(Beginning of ENTRIES SHOWN)
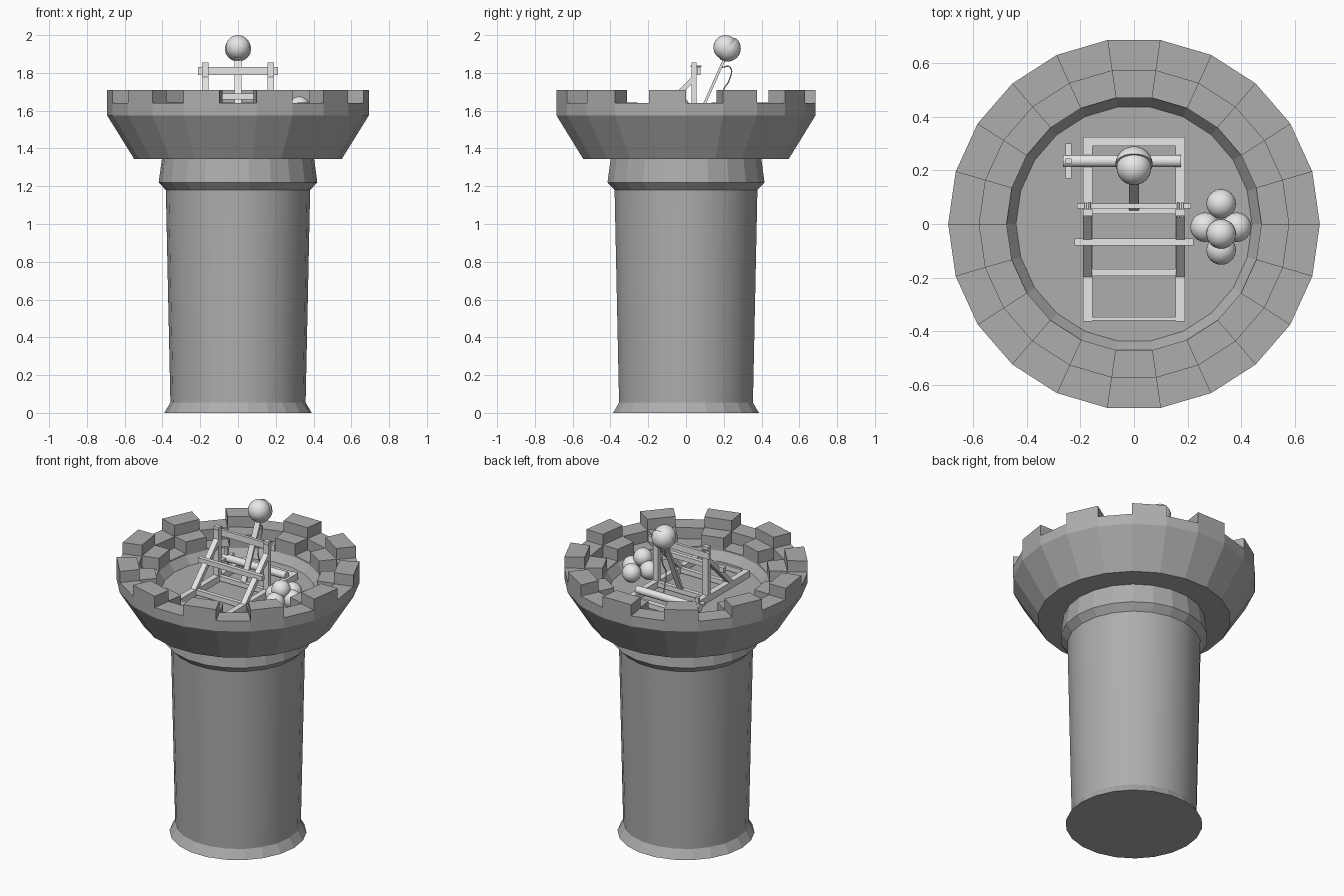
import bpy, bmesh, math
from mathutils import Matrix, Vector

if "Cube" in bpy.data.objects:
    bpy.data.objects.remove(bpy.data.objects["Cube"])

SIDES = 22
STEP = math.tau / SIDES


def material(name, grey):
    m = bpy.data.materials.new(name)
    m.use_nodes = True
    m.diffuse_color = (grey, grey, grey, 1)
    m.node_tree.nodes["Principled BSDF"].inputs["Base Color"].default_value = (grey, grey, grey, 1)
    return m


STONE = material("stone grey", 0.42)
PALE = material("pale grey", 0.8)


def finish(name, bm, mat, smooth=False):
    bmesh.ops.recalc_face_normals(bm, faces=bm.faces)
    mesh = bpy.data.meshes.new(name)
    bm.to_mesh(mesh)
    bm.free()
    mesh.materials.append(mat)
    for p in mesh.polygons:
        p.use_smooth = smooth
    ob = bpy.data.objects.new(name, mesh)
    bpy.context.collection.objects.link(ob)
    return ob


def lathe(name, profile, mat, smooth=False):
    """Revolve a profile of (radius, height) points; a zero radius is a pole."""
    bm = bmesh.new()
    rings = []
    for r, z in profile:
        count = SIDES if r else 1
        rings.append([bm.verts.new((r * math.cos(i * STEP), r * math.sin(i * STEP), z))
                      for i in range(count)])
    for a, b in zip(rings, rings[1:]):
        if len(a) == 1 or len(b) == 1:
            bm.faces.new(a if len(a) > 1 else b)
            continue
        for i in range(SIDES):
            j = (i + 1) % SIDES
            bm.faces.new((a[i], a[j], b[j], b[i]))
    return finish(name, bm, mat, smooth)


def wedges(name, r0, r1, z0, z1):
    """Blocks on every second side of the ring."""
    bm = bmesh.new()
    for k in range(1, SIDES, 2):
        mid = -math.pi / 2 + k * STEP
        cols = []
        for r, a in ((r0, -1), (r1, -1), (r1, 1), (r0, 1)):
            t = mid + a * STEP / 2
            cols.append([bm.verts.new((r * math.cos(t), r * math.sin(t), z)) for z in (z0, z1)])
        bm.faces.new([c[1] for c in cols])
        bm.faces.new([c[0] for c in cols])
        for i in range(4):
            a, b = cols[i], cols[(i + 1) % 4]
            bm.faces.new((a[0], b[0], b[1], a[1]))
    return finish(name, bm, STONE)


def frame(p0, p1):
    p0, p1 = Vector(p0), Vector(p1)
    z = (p1 - p0).normalized()
    x = Vector((0, 1, 0)) if abs(z.x) > 0.9 else Vector((1, 0, 0))
    y = z.cross(x)
    rot = Matrix((x, y, z)).transposed().to_4x4()
    return Matrix.Translation((p0 + p1) / 2) @ rot, (p1 - p0).length


def beam(name, p0, p1, w, d):
    mat, length = frame(p0, p1)
    bm = bmesh.new()
    bmesh.ops.create_cube(bm, size=1, matrix=mat @ Matrix.Diagonal((w, d, length, 1)))
    return finish(name, bm, PALE)


def rod(name, p0, p1, r):
    mat, length = frame(p0, p1)
    bm = bmesh.new()
    bmesh.ops.create_cone(bm, cap_ends=True, segments=16, radius1=r, radius2=r,
                          depth=length, matrix=mat)
    ob = finish(name, bm, PALE, True)
    for p in ob.data.polygons:
        p.use_smooth = len(p.vertices) == 4
    return ob


def ball(name, centre, r, cut=None):
    bm = bmesh.new()
    bmesh.ops.create_uvsphere(bm, u_segments=24, v_segments=16, radius=r)
    if cut:
        res = bmesh.ops.bisect_plane(bm, geom=bm.verts[:] + bm.edges[:] + bm.faces[:],
                                     plane_co=(0, 0, 0), plane_no=cut, clear_outer=True)
        rim = [e for e in res["geom_cut"] if isinstance(e, bmesh.types.BMEdge)]
        bmesh.ops.holes_fill(bm, edges=rim)
    bmesh.ops.translate(bm, verts=bm.verts, vec=centre)
    ob = finish(name, bm, PALE, True)
    for p in ob.data.polygons:
        p.use_smooth = len(p.vertices) <= 4
    return ob


# Tower body
lathe("tower_foot", [(0, 0), (.39, 0), (.358, .055)], STONE)
lathe("tower_shaft", [(.358, .055), (.382, 1.18)], STONE, True)
lathe("tower_collar", [(.382, 1.18), (.42, 1.22), (.403, 1.345)], STONE)
lathe("tower_head", [(.403, 1.345), (.55, 1.345), (.693, 1.575), (.693, 1.64), (.577, 1.64),
                     (.577, 1.57), (.475, 1.57), (.475, 1.56), (.44, 1.51), (0, 1.51)], STONE)

# Battlements and the steps behind them
wedges("merlons", .577, .693, 1.63, 1.71)
wedges("inner_steps", .475, .577, 1.56, 1.643)

# Catapult base, posts and braces
RAIL = .173
for side, s in (("right", -1), ("left", 1)):
    x = s * RAIL
    beam(side + "_rail", (x, -.363, 1.53), (x, .325, 1.53), .036, .04)
    beam(side + "_post", (x, .043, 1.53), (x, .043, 1.855), .036, .026)
    beam(side + "_brace", (x, -.19, 1.54), (x, .04, 1.77), .034, .026)
    for dx in (-.008, .008):
        rod(side + "_bolt", (x + dx, .025, 1.835), (x + dx, .082, 1.835), .004)

for name, y, w in (("front_tie", -.353, .014), ("brace_tie", -.18, .026),
                   ("post_tie", .05, .026), ("back_tie", .307, .034)):
    beam(name, (-RAIL, y, 1.532), (RAIL, y, 1.532), w, .03)
beam("top_crossbar", (-.212, .067, 1.81), (.212, .067, 1.81), .018, .04)
beam("brace_crossbar", (-.222, -.068, 1.675), (.222, -.068, 1.675), .026, .03)

# Winch with a cross handle
rod("winch_axle", (-.265, .235, 1.562), (.175, .235, 1.562), .023)
beam("handle_bar", (-.245, .17, 1.562), (-.245, .3, 1.562), .022, .018)
beam("handle_upright", (-.245, .235, 1.515), (-.245, .235, 1.625), .022, .018)

# Throwing arm, cup and its load
beam("throwing_arm", (0, .048, 1.525), (0, .2, 1.865), .036, .014)
ball("throwing_cup", (0, .22, 1.93), .07, cut=(0, -.8, .6))
ball("loaded_ball", (0, .21, 1.935), .065)

# Rope from the arm to the winch
curve = bpy.data.curves.new("winch_rope", "CURVE")
curve.dimensions = "3D"
curve.bevel_depth = .004
curve.bevel_resolution = 1
curve.resolution_u = 6
path = [(0, .19, 1.83), (0, .233, 1.83), (0, .228, 1.76), (0, .2, 1.71), (0, .225, 1.57)]
spline = curve.splines.new("BEZIER")
spline.bezier_points.add(len(path) - 1)
for point, co in zip(spline.bezier_points, path):
    point.co = co
    point.handle_left_type = point.handle_right_type = "AUTO"
curve.materials.append(PALE)
bpy.context.collection.objects.link(bpy.data.objects.new("winch_rope", curve))

# Pile of spare balls
for x, y, z in ((.325, .075, 1.565), (.265, -.012, 1.565), (.383, -.012, 1.565),
                (.325, -.097, 1.565), (.325, -.037, 1.62)):
    ball("spare_ball", (x, y, z), .055)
(End of ENTRIES SHOWN)
§ **REQUIREMENT**:
Pictures are to be omitted; otherwise, write out the data exactly as it appears.

§ **EXERCISE RESULT**:
import bpy, bmesh, math
from mathutils import Matrix, Vector

if "Cube" in bpy.data.objects:
    bpy.data.objects.remove(bpy.data.objects["Cube"])

SIDES = 22
STEP = math.tau / SIDES


def material(name, grey):
    m = bpy.data.materials.new(name)
    m.use_nodes = True
    m.diffuse_color = (grey, grey, grey, 1)
    m.node_tree.nodes["Principled BSDF"].inputs["Base Color"].default_value = (grey, grey, grey, 1)
    return m


STONE = material("stone grey", 0.42)
PALE = material("pale grey", 0.8)


def finish(name, bm, mat, smooth=False):
    bmesh.ops.recalc_face_normals(bm, faces=bm.faces)
    mesh = bpy.data.meshes.new(name)
    bm.to_mesh(mesh)
    bm.free()
    mesh.materials.append(mat)
    for p in mesh.polygons:
        p.use_smooth = smooth
    ob = bpy.data.objects.new(name, mesh)
    bpy.context.collection.objects.link(ob)
    return ob


def lathe(name, profile, mat, smooth=False):
    """Revolve a profile of (radius, height) points; a zero radius is a pole."""
    bm = bmesh.new()
    rings = []
    for r, z in profile:
        count = SIDES if r else 1
        rings.append([bm.verts.new((r * math.cos(i * STEP), r * math.sin(i * STEP), z))
                      for i in range(count)])
    for a, b in zip(rings, rings[1:]):
        if len(a) == 1 or len(b) == 1:
            bm.faces.new(a if len(a) > 1 else b)
            continue
        for i in range(SIDES):
            j = (i + 1) % SIDES
            bm.faces.new((a[i], a[j], b[j], b[i]))
    return finish(name, bm, mat, smooth)


def wedges(name, r0, r1, z0, z1):
    """Blocks on every second side of the ring."""
    bm = bmesh.new()
    for k in range(1, SIDES, 2):
        mid = -math.pi / 2 + k * STEP
        cols = []
        for r, a in ((r0, -1), (r1, -1), (r1, 1), (r0, 1)):
            t = mid + a * STEP / 2
            cols.append([bm.verts.new((r * math.cos(t), r * math.sin(t), z)) for z in (z0, z1)])
        bm.faces.new([c[1] for c in cols])
        bm.faces.new([c[0] for c in cols])
        for i in range(4):
            a, b = cols[i], cols[(i + 1) % 4]
            bm.faces.new((a[0], b[0], b[1], a[1]))
    return finish(name, bm, STONE)


def frame(p0, p1):
    p0, p1 = Vector(p0), Vector(p1)
    z = (p1 - p0).normalized()
    x = Vector((0, 1, 0)) if abs(z.x) > 0.9 else Vector((1, 0, 0))
    y = z.cross(x)
    rot = Matrix((x, y, z)).transposed().to_4x4()
    return Matrix.Translation((p0 + p1) / 2) @ rot, (p1 - p0).length


def beam(name, p0, p1, w, d):
    mat, length = frame(p0, p1)
    bm = bmesh.new()
    bmesh.ops.create_cube(bm, size=1, matrix=mat @ Matrix.Diagonal((w, d, length, 1)))
    return finish(name, bm, PALE)


def rod(name, p0, p1, r):
    mat, length = frame(p0, p1)
    bm = bmesh.new()
    bmesh.ops.create_cone(bm, cap_ends=True, segments=16, radius1=r, radius2=r,
                          depth=length, matrix=mat)
    ob = finish(name, bm, PALE, True)
    for p in ob.data.polygons:
        p.use_smooth = len(p.vertices) == 4
    return ob


def ball(name, centre, r, cut=None):
    bm = bmesh.new()
    bmesh.ops.create_uvsphere(bm, u_segments=24, v_segments=16, radius=r)
    if cut:
        res = bmesh.ops.bisect_plane(bm, geom=bm.verts[:] + bm.edges[:] + bm.faces[:],
                                     plane_co=(0, 0, 0), plane_no=cut, clear_outer=True)
        rim = [e for e in res["geom_cut"] if isinstance(e, bmesh.types.BMEdge)]
        bmesh.ops.holes_fill(bm, edges=rim)
    bmesh.ops.translate(bm, verts=bm.verts, vec=centre)
    ob = finish(name, bm, PALE, True)
    for p in ob.data.polygons:
        p.use_smooth = len(p.vertices) <= 4
    return ob


# Tower body
lathe("tower_foot", [(0, 0), (.39, 0), (.358, .055)], STONE)
lathe("tower_shaft", [(.358, .055), (.382, 1.18)], STONE, True)
lathe("tower_collar", [(.382, 1.18), (.42, 1.22), (.403, 1.345)], STONE)
lathe("tower_head", [(.403, 1.345), (.55, 1.345), (.693, 1.575), (.693, 1.64), (.577, 1.64),
                     (.577, 1.57), (.475, 1.57), (.475, 1.56), (.44, 1.51), (0, 1.51)], STONE)

# Battlements and the steps behind them
wedges("merlons", .577, .693, 1.63, 1.71)
wedges("inner_steps", .475, .577, 1.56, 1.643)

# Catapult base, posts and braces
RAIL = .173
for side, s in (("right", -1), ("left", 1)):
    x = s * RAIL
    beam(side + "_rail", (x, -.363, 1.53), (x, .325, 1.53), .036, .04)
    beam(side + "_post", (x, .043, 1.53), (x, .043, 1.855), .036, .026)
    beam(side + "_brace", (x, -.19, 1.54), (x, .04, 1.77), .034, .026)
    for dx in (-.008, .008):
        rod(side + "_bolt", (x + dx, .025, 1.835), (x + dx, .082, 1.835), .004)

for name, y, w in (("front_tie", -.353, .014), ("brace_tie", -.18, .026),
                   ("post_tie", .05, .026), ("back_tie", .307, .034)):
    beam(name, (-RAIL, y, 1.532), (RAIL, y, 1.532), w, .03)
beam("top_crossbar", (-.212, .067, 1.81), (.212, .067, 1.81), .018, .04)
beam("brace_crossbar", (-.222, -.068, 1.675), (.222, -.068, 1.675), .026, .03)

# Winch with a cross handle
rod("winch_axle", (-.265, .235, 1.562), (.175, .235, 1.562), .023)
beam("handle_bar", (-.245, .17, 1.562), (-.245, .3, 1.562), .022, .018)
beam("handle_upright", (-.245, .235, 1.515), (-.245, .235, 1.625), .022, .018)

# Throwing arm, cup and its load
beam("throwing_arm", (0, .048, 1.525), (0, .2, 1.865), .036, .014)
ball("throwing_cup", (0, .22, 1.93), .07, cut=(0, -.8, .6))
ball("loaded_ball", (0, .21, 1.935), .065)

# Rope from the arm to the winch
curve = bpy.data.curves.new("winch_rope", "CURVE")
curve.dimensions = "3D"
curve.bevel_depth = .004
curve.bevel_resolution = 1
curve.resolution_u = 6
path = [(0, .19, 1.83), (0, .233, 1.83), (0, .228, 1.76), (0, .2, 1.71), (0, .225, 1.57)]
spline = curve.splines.new("BEZIER")
spline.bezier_points.add(len(path) - 1)
for point, co in zip(spline.bezier_points, path):
    point.co = co
    point.handle_left_type = point.handle_right_type = "AUTO"
curve.materials.append(PALE)
bpy.context.collection.objects.link(bpy.data.objects.new("winch_rope", curve))

# Pile of spare balls
for x, y, z in ((.325, .075, 1.565), (.265, -.012, 1.565), (.383, -.012, 1.565),
                (.325, -.097, 1.565), (.325, -.037, 1.62)):
    ball("spare_ball", (x, y, z), .055)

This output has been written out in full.